Come the neighbor girls for the evening's dance,
And they wait for the well-known twist and twiddle--
More time than tune--from the corn-stalk fiddle.
Then brother Jabez takes the bow,
While Ned stands off with Susan Bland,
Then Henry stops by Milly Snow,
And John takes Nellie Jones's hand,
While I pair off with Mandy Biddle,
And scrape, scrape, scrape goes the corn-stalk fiddle.
"Salute your partners," comes the call,
"All join hands and circle round,"
"Grand train back," and "Balance all,"
Footsteps lightly spurn the ground.
"Take your lady and balance down the middle"
To the merry strains of the corn-stalk fiddle.
So the night goes on and the dance is o'er,

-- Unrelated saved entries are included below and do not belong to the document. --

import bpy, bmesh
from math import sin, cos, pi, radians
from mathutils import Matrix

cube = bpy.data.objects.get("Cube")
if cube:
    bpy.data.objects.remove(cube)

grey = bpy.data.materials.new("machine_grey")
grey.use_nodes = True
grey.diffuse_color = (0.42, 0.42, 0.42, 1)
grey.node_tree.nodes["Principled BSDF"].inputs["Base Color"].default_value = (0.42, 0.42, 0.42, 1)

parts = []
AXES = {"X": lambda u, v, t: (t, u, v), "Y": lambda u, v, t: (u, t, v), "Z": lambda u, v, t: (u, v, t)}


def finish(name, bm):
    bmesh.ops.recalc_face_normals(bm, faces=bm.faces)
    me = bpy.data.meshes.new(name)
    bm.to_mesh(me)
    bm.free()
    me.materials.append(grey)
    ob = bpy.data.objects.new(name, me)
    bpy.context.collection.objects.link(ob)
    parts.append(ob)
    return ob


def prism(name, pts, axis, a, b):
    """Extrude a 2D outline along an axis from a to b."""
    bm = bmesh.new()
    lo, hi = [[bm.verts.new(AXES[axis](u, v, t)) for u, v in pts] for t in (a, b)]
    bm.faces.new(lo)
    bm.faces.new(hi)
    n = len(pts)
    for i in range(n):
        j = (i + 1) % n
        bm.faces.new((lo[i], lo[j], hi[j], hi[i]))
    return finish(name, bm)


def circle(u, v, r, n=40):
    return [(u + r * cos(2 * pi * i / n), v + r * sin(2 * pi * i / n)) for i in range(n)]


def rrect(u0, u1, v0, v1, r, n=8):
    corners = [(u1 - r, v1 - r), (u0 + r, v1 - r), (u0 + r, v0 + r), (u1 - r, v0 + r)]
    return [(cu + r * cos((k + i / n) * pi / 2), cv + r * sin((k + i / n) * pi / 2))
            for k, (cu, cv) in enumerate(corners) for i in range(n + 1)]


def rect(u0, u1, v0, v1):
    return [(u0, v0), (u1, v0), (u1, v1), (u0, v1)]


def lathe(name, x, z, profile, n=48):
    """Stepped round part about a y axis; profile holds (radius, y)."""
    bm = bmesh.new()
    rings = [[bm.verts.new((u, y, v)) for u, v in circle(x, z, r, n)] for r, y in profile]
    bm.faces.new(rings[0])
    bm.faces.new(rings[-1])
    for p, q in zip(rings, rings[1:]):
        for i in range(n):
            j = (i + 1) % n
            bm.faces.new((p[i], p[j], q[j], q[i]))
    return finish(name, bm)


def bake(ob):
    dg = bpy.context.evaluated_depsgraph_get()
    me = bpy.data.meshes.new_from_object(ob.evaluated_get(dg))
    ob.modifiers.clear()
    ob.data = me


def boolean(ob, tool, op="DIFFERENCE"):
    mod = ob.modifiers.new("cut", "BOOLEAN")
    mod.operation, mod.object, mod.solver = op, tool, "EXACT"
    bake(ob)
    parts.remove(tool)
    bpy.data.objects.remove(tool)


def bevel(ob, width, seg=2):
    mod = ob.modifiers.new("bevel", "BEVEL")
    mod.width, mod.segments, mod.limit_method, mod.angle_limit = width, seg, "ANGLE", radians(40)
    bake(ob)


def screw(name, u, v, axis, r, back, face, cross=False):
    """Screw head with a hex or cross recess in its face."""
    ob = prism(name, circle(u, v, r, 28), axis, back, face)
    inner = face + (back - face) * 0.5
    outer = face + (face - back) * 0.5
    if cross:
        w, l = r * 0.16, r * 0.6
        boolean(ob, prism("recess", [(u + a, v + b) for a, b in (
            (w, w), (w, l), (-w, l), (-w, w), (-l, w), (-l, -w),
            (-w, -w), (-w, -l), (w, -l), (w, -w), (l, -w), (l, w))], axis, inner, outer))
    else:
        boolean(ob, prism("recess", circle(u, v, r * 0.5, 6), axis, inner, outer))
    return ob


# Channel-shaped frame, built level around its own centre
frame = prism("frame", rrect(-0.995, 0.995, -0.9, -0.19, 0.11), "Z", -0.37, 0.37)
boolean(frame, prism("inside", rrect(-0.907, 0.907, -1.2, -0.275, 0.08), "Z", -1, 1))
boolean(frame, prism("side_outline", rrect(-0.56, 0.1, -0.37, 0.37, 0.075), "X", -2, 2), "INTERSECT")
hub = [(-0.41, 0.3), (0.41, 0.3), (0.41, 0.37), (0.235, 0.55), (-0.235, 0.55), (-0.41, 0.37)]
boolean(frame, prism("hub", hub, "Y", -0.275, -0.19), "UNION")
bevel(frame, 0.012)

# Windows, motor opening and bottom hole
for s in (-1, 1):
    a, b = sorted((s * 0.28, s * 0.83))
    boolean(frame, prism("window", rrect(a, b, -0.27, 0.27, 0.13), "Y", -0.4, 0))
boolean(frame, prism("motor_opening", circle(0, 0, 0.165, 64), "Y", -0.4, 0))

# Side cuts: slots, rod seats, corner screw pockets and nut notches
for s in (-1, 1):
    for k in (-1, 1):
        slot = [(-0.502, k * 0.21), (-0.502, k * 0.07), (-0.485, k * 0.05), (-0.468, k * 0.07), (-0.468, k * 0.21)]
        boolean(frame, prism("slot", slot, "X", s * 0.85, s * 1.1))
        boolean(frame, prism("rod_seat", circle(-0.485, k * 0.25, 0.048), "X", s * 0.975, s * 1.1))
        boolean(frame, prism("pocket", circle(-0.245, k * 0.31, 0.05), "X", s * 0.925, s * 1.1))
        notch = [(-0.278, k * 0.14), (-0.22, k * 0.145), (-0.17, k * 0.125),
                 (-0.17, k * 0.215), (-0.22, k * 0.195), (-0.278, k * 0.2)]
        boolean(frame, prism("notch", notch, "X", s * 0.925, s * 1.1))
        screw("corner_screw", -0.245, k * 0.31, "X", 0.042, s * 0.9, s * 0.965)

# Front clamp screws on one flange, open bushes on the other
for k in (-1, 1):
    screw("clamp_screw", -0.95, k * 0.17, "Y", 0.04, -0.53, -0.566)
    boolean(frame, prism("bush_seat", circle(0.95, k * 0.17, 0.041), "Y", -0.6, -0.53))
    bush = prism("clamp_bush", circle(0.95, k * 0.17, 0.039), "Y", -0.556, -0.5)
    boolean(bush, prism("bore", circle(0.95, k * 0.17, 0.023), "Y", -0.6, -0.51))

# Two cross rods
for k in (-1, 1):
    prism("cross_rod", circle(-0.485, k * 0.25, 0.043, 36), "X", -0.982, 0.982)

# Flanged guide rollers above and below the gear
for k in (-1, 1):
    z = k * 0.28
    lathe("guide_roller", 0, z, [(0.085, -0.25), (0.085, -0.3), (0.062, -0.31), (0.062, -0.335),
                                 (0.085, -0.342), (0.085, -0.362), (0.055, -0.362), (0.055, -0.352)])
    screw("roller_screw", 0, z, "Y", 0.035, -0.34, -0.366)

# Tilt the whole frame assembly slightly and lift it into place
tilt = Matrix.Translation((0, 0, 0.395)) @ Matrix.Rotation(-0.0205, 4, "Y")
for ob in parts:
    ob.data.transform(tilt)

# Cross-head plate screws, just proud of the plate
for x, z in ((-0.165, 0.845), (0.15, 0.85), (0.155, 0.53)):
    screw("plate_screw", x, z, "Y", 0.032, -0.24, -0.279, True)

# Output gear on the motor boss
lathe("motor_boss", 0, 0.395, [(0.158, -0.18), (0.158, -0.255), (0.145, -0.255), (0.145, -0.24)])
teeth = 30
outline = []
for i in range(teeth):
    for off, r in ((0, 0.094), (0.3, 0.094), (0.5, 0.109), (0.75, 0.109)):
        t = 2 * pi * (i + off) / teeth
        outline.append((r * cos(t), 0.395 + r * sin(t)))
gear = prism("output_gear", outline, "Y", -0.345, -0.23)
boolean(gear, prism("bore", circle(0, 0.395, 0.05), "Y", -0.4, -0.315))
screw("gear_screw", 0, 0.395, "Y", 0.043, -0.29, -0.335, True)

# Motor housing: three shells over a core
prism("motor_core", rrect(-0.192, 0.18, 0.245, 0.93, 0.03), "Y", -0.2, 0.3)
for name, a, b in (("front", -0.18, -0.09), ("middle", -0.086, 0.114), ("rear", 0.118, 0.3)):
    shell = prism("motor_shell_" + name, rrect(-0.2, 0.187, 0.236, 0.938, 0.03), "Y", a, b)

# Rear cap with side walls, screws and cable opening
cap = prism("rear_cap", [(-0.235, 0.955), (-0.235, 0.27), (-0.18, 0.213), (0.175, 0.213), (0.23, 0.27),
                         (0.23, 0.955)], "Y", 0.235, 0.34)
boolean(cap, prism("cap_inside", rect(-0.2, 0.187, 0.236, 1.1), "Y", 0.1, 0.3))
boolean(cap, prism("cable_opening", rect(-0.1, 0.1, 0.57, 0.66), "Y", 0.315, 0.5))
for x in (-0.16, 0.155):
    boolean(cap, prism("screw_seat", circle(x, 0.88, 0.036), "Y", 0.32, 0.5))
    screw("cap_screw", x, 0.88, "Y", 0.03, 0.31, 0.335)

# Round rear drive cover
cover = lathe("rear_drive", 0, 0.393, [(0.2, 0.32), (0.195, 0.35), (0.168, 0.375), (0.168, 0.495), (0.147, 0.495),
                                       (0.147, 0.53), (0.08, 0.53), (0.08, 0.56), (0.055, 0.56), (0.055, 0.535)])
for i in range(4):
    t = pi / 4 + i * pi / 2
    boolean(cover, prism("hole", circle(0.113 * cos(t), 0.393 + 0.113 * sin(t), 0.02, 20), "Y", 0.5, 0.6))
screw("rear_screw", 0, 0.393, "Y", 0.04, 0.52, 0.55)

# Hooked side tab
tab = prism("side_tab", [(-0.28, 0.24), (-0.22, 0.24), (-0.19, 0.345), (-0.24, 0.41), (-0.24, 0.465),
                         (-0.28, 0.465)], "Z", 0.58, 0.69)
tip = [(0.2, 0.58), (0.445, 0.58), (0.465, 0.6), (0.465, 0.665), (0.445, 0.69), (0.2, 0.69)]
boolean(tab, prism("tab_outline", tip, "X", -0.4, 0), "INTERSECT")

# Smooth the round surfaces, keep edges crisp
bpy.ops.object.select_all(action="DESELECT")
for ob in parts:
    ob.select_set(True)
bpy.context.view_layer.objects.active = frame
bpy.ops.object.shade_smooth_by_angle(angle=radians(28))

And the merry girls are homeward gone,
But I see it all in my sleep once more,
And I dream till the very break of dawn
Of an impish dance on a red-hot griddle
To the screech and scrape of a corn-stalk fiddle.
This poem is in the public domain.
Paul Laurence Dunbar (1872-1906) was from Ohio. He wrote his first poem at the age of six, was editor of his high school newspaper, and published his first book at twenty. His writing attracted attention from the very beginning, and Paul became well-known in both America and around the world. Like James Whitcomb Riley, who was a fan of his young contemporary's work, Paul wrote many of his poems in dialect. Besides a dozen books of poetry, Paul wrote four short story collections, five novels, a play, and the first Broadway musical ever written and performed by African-Americans. A tremendously successful poet whose work was being published in all the major literary publications of his day, Paul's life was cut tragically short by tuberculosis.
Another delightful poem. i love this poet!
Posted 10/30/2016 09:01 AM
Barbsreff - look it up. You will find instructions for making one. Just re-read. This is the best poem, it's really a song. Yes, Kathleen you can see that dance,
Posted 10/29/2016 11:26 PM
What a delight! The rhythms and rhymes get into your head so you can hear the music, see the dancers, and want to join the fun! Read it aloud and dance!
Posted 10/29/2016 04:16 PM
Delightful rhyme and rhythm! Is there really such a thing as a corn stalk fiddle, carved out off a corn stalk with "strings" kept intact?
Posted 10/29/2016 12:32 PM
Thanks for introducing me to this wonderful poet. And I see in the archives you've previously posted a dozen more of his works! What a discovery. What a pleasure.
Posted 10/29/2016 10:48 AM
Posted 10/29/2016 10:08 AM
What a GREAT poet Dunbar was! This was a wonderful choice for the day! Janice
Posted 10/29/2016 09:20 AM
I like the way Dunbar appears to share his heart beat.
Posted 10/29/2016 07:47 AM
Somebody's got to put this poem to music!
Posted 10/29/2016 07:32 AM
I had never heard of Dunbar. Goggled his longer bio. An outstanding man ahead of his time, friend of the Wright brothers and famous poets of the day, inspiration for Angelou's "caged bird" references, an amazing, if sad, life story. Thanks for the introduction, Jayne!
Posted 10/29/2016 06:38 AM